I try to enjoy it, but I can’t.
The boys are asleep, and so is my husband, and while I should be reveling in the silence, I feel instead like climbing out of my skin.
These quiet evenings, the ones that have me staying up past everyone else’s bedtime, bring anxiety and a sense of dread.
The television does not help.
Working on my laptop does not help.
Favorite songs and hardcover books do not help.
It takes me a few months to realize why.
I walk outside onto the balcony on one such evening, to get some fresh air, to let the cats in, to clear my head.
Instead I am greeted by an onslaught of guilt and revulsion, as the faint hum of crickets makes the hair on my arms and neck stand straight up.
And suddenly, I remember.
I remember the giddiness I felt as I waited for everyone to give into their slumber.
I remember the way the booze tasted as it slid down my throat, the way it promised that I would feel nothing, if only for a little while.
I remember the relief I felt as the numbness began it’s decent, and suddenly everything became nothing and no one mattered, not even God.

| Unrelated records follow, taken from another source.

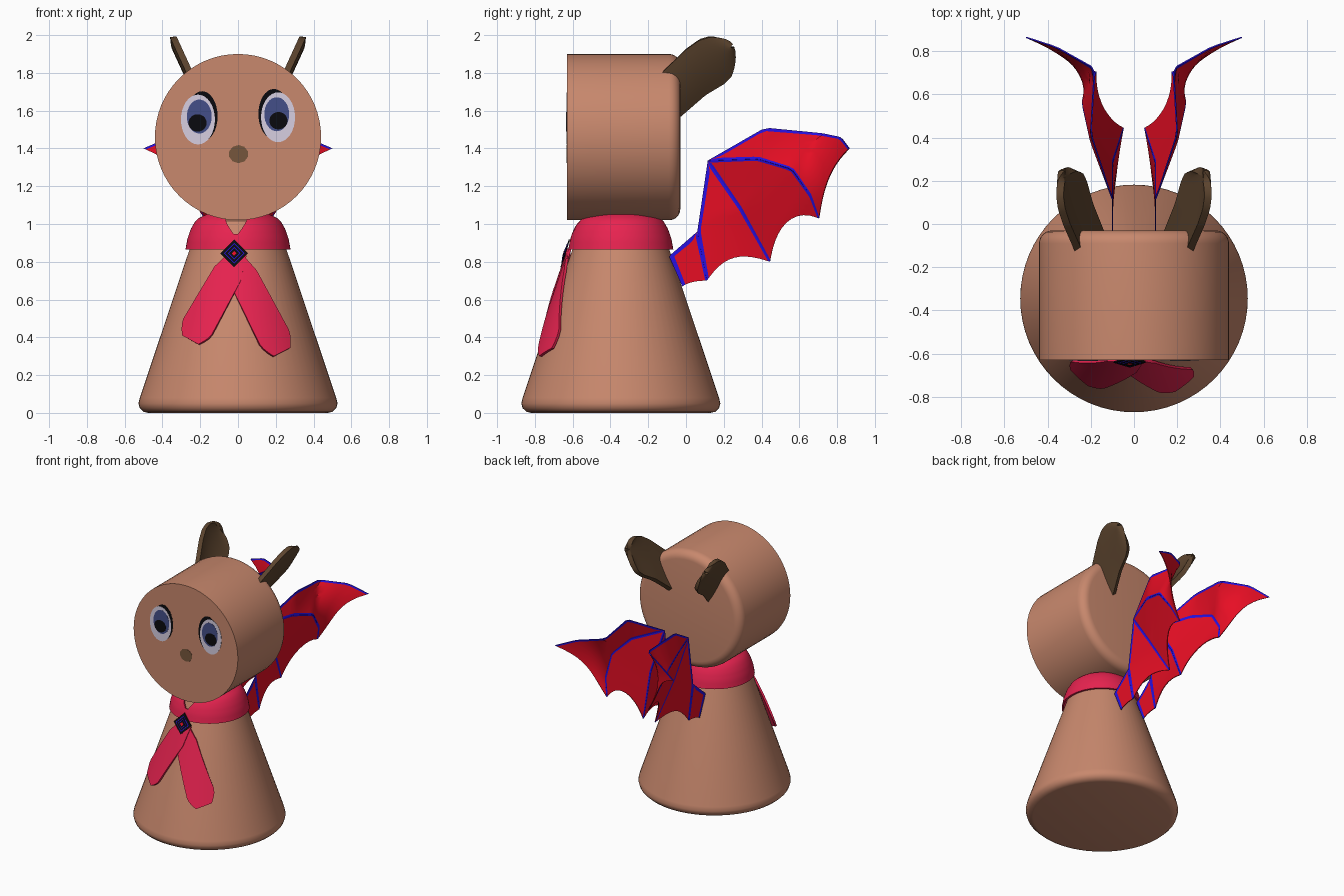
import bpy, bmesh, math
from mathutils import Vector

if "Cube" in bpy.data.objects:
    bpy.data.objects.remove(bpy.data.objects["Cube"])


def mat(name, r, g, b):
    m = bpy.data.materials.new(name)
    lin = [(c / 255 / 12.92 if c < 11 else ((c / 255 + 0.055) / 1.055) ** 2.4) for c in (r, g, b)]
    m.diffuse_color = (*lin, 1)
    m.use_nodes = True
    m.node_tree.nodes["Principled BSDF"].inputs["Base Color"].default_value = m.diffuse_color
    return m


SKIN = mat("tan skin", 200, 136, 109)
EAR = mat("dark brown", 92, 68, 46)
NOSE = mat("nose brown", 118, 86, 60)
SCARF = mat("crimson scarf", 232, 35, 80)
RED = mat("wing red", 232, 14, 36)
BLUE = mat("wing blue", 40, 16, 228)
BLACK = mat("black", 10, 10, 14)
WHITE = mat("eye white", 215, 207, 225)
IRIS = mat("iris blue", 68, 78, 136)

CY = -0.345                       # body axis y


def smooth(ob, angle=35):
    bpy.ops.object.select_all(action='DESELECT')
    ob.select_set(True)
    bpy.context.view_layer.objects.active = ob
    bpy.ops.object.shade_smooth_by_angle(angle=math.radians(angle))


def grid(name, f, nu, nv, material, thick=0, edge=None):
    """Surface f(u, v) for u, v in 0..1, optionally thickened, with coloured first and last columns."""
    bm = bmesh.new()
    v = [[bm.verts.new(f(i / nu, j / nv)) for j in range(nv + 1)] for i in range(nu + 1)]
    for i in range(nu):
        for j in range(nv):
            face = bm.faces.new((v[i][j], v[i + 1][j], v[i + 1][j + 1], v[i][j + 1]))
            face.material_index = int(edge is not None and i in (0, nu - 1))
    bmesh.ops.remove_doubles(bm, verts=bm.verts, dist=1e-5)
    bmesh.ops.recalc_face_normals(bm, faces=bm.faces)
    me = bpy.data.meshes.new(name)
    bm.to_mesh(me)
    bm.free()
    me.materials.append(material)
    if edge:
        me.materials.append(edge)
    ob = bpy.data.objects.new(name, me)
    bpy.context.collection.objects.link(ob)
    if thick:
        bpy.context.view_layer.objects.active = ob
        s = ob.modifiers.new("thickness", 'SOLIDIFY')
        s.thickness, s.offset = thick, 0
        bpy.ops.object.modifier_apply(modifier=s.name)
    smooth(ob)
    return ob


def lathe(name, prof, material, n=64):
    k = len(prof) - 1

    def f(u, v):
        r, z = prof[round(v * k)]
        return (r * math.cos(math.tau * u), r * math.sin(math.tau * u), z)
    return grid(name, f, n, k, material)


def sample(pts, t):
    """Point at fraction t of the length of a polyline."""
    pts = [Vector(p) for p in pts]
    lens = [(b - a).length for a, b in zip(pts, pts[1:])]
    d = t * sum(lens)
    for a, b, l in zip(pts, pts[1:], lens):
        if d <= l:
            return a.lerp(b, d / l)
        d -= l
    return pts[-1]


def plate(name, x, z, rx, rz, y0, y1, material, n=32, slope=0):
    """Thin elliptical plate facing the front."""
    ring = [(x + rx * math.sin(math.tau * i / n), z + rz * math.cos(math.tau * i / n)) for i in range(n)]
    verts = [(px, y + slope * (pz - z), pz) for y in (y0, y1) for px, pz in ring]
    faces = [tuple(range(n)), tuple(range(2 * n - 1, n - 1, -1))]
    faces += [(i, i + n, (i + 1) % n + n, (i + 1) % n) for i in range(n)]
    me = bpy.data.meshes.new(name)
    me.from_pydata(verts, [], faces)
    bm = bmesh.new()
    bm.from_mesh(me)
    bmesh.ops.recalc_face_normals(bm, faces=bm.faces)
    bm.to_mesh(me)
    bm.free()
    me.materials.append(material)
    bpy.context.collection.objects.link(bpy.data.objects.new(name, me))


# Body cone with rounded foot
body = lathe("body", [(0, 0), (0.475, 0), (0.50, 0.006), (0.52, 0.025), (0.527, 0.05), (0.52, 0.08),
                      (0.255, 0.87), (0.205, 1.015), (0.15, 1.04), (0, 1.04)], SKIN)
body.location.y = CY

# Head: cylinder along y, rounded at the back only
b = 0.06
arc = [(0.44 - b + b * math.sin(a), 0.03 + b - b * math.cos(a)) for a in [math.pi / 2 * i / 6 for i in range(7)]]
head = lathe("head", [(0, 0.03)] + arc + [(0.44, 0.63), (0, 0.63)], SKIN)
head.rotation_euler.x = math.pi / 2
head.location.z = 1.46

# Collar with a V notch in front
COL = [(0.865, 0.272), (0.92, 0.262), (0.97, 0.245), (1.01, 0.222), (1.035, 0.195), (1.045, 0.165)]


def collar_r(z):
    for (z0, r0), (z1, r1) in zip(COL, COL[1:]):
        if z <= z1:
            return r0 + (r1 - r0) * (z - z0) / (z1 - z0)
    return COL[-1][1]


def collar(u, v):
    a = math.tau * u
    x = 0.22 * math.sin(a)
    top = 1.045
    if math.cos(a) > 0:
        top = min(top, 0.93 + abs(x + 0.01) / 0.075 * 0.115)
    z = 0.865 + (top - 0.865) * v
    r = collar_r(z)
    return (r * math.sin(a), CY - r * math.cos(a), z)


grid("scarf_collar", collar, 72, 10, SCARF, 0.012)


# Scarf tails draped over the cone
def tail(name, start, end, lift):
    s, e = Vector(start), Vector(end)
    d = (e - s).normalized()
    nrm = Vector((-d.y, d.x))

    def f(u, v):
        w = 0.04 + 0.035 * min(1, v * 4) + 0.012 * v
        if v > 0.85:
            w *= 1 - 0.45 * ((v - 0.85) / 0.15) ** 1.5
        p = s.lerp(e, v) + nrm * w * (2 * u - 1)
        r = 0.547 - 0.335 * p.y + 0.007 + lift + 0.006 * v
        return (p.x, CY - math.sqrt(r * r - p.x ** 2), p.y)
    grid(name, f, 8, 20, SCARF, 0.014)


tail("scarf_tail_left", (0.01, 0.85), (-0.25, 0.385), 0.013)
tail("scarf_tail_right", (-0.04, 0.85), (0.23, 0.32), 0.006)

# Diamond brooch: nested plates
for i, (r, m) in enumerate([(0.074, BLACK), (0.054, BLUE), (0.048, BLACK), (0.033, BLUE), (0.028, BLACK), (0.013, RED)]):
    plate("brooch", -0.02, 0.845, r, r, -0.636, -0.643 - 0.0015 * i, m, 4, 0.3)

# Eyes and nose
for s, dz in ((-1, 0), (1, 0.012)):
    x, z = s * 0.208, 1.555 + dz
    layers = [("eye_lash", x - s * 0.018, z + 0.015, 0.082, 0.133, BLACK),
              ("eye_white", x + s * 0.004, z - 0.002, 0.09, 0.132, WHITE),
              ("iris", x - s * 0.003, z + 0.014, 0.066, 0.09, IRIS),
              ("pupil", x + s * 0.006, z - 0.02, 0.048, 0.046, BLACK)]
    for i, (n, px, pz, rx, rz, m) in enumerate(layers):
        plate(n, px, pz, rx, rz, -0.628, -0.631 - 0.001 * i, m)
plate("nose", 0.003, 1.37, 0.052, 0.048, -0.628, -0.632, NOSE, 10)

# Ears: cupped leaves; upper and lower edge as (y, z)
UP = [(-0.13, 1.80), (0.0, 1.925), (0.07, 1.975), (0.13, 1.993), (0.18, 1.985), (0.215, 1.965), (0.236, 1.94)]
LOW = [(-0.05, 1.56), (0.1, 1.69), (0.2, 1.75), (0.24, 1.79), (0.253, 1.85), (0.25, 1.90), (0.238, 1.937)]


def ear(s):
    def f(u, v):
        p, q = (sample([(0, *c) for c in e], v) for e in (UP, LOW))
        c = p.lerp(q, u)
        x = 0.255 + (c.z - 1.8) * 0.46 + 0.018 * 4 * u * (1 - u)
        return (s * x, c.y, c.z)
    return f


# Wings: bones fan out from wrist and elbow; bones are the blue borders of the membrane panels
W, E = (0.10, 0.115, 1.335), (0.10, 0.06, 0.96)
ROOT, LOWROOT, TIP = (0.10, -0.09, 0.83), (0.10, -0.02, 0.67), (0.10, 0.11, 0.70)
F1 = [W, (0.10, 0.29, 1.08), (0.05, 0.445, 0.80)]
F2 = [W, (0.20, 0.38, 1.345), (0.24, 0.56, 1.29), (0.22, 0.66, 1.15), (0.176, 0.705, 1.03)]
LEAD = [W, (0.20, 0.42, 1.51), (0.18, 0.72, 1.48), (0.36, 0.82, 1.46), (0.50, 0.865, 1.40)]
PANELS = [([E, ROOT, LOWROOT], [E, TIP], 0.03, 0.03, 0.012),
          ([W, E, TIP], F1, 0.12, 0.02, 0.012),
          (F1, F2, 0.15, 0.012, 0.012), (F2, LEAD, 0.08, 0.012, 0.018)]
NU = 12


def panel(a, c, k, wa, wc, s):
    def f(u, v):
        # inner bones narrow to the tip; border columns keep an even width
        p0, q0 = sample(a, v), sample(c, v)
        dist = max((p0 - q0).length, 1e-4)
        taper = 1.25 - 0.6 * v
        ea, ec = min(0.45, wa * taper / dist), min(0.45, wc * taper / dist)
        i = round(u * NU)
        t = 0 if i == 0 else 1 if i == NU else ea + (1 - ea - ec) * (i - 1) / (NU - 2)
        v *= 1 - k * 4 * t * (1 - t)
        p = sample(a, v).lerp(sample(c, v), t)
        return (s * p.x, p.y, p.z)
    return f


for s, side in ((-1, "left"), (1, "right")):
    grid("ear_" + side, ear(s), 8, 20, EAR, 0.034)
    for a, c, k, wa, wc in PANELS:
        grid("wing_membrane_" + side, panel(a, c, k, wa, wc, s), NU, 24, RED, 0.006, BLUE)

I remember watching the clock, the numbers blurring, the time no longer relevant because I was weightless and limitless and the world was in the palm of my shaking hand.
I remember the balcony.
The high I felt as I spat obscenities in the darkness.
I remember never wanting the night to end, never wanting to endure another sunrise, never again having to face the disappointment smeared across my husband’s face as it met the morning light.
I stand here alone, in the same darkness, on the same balcony, and I feel the crushing weight of those sleepless nights, the hum of the crickets stinging my ears and my head and my heart.
and so I turn away from the darkness, away from the memories I cannot bear but must endure, and I walk back into the kitchen
shut the glass door behind me,
the faint glow of nightlights guiding me down the hallway
past the fear
past the regrets
past the guilt and hopelessness
as I walk away from what no longer defines me
and towards the life that does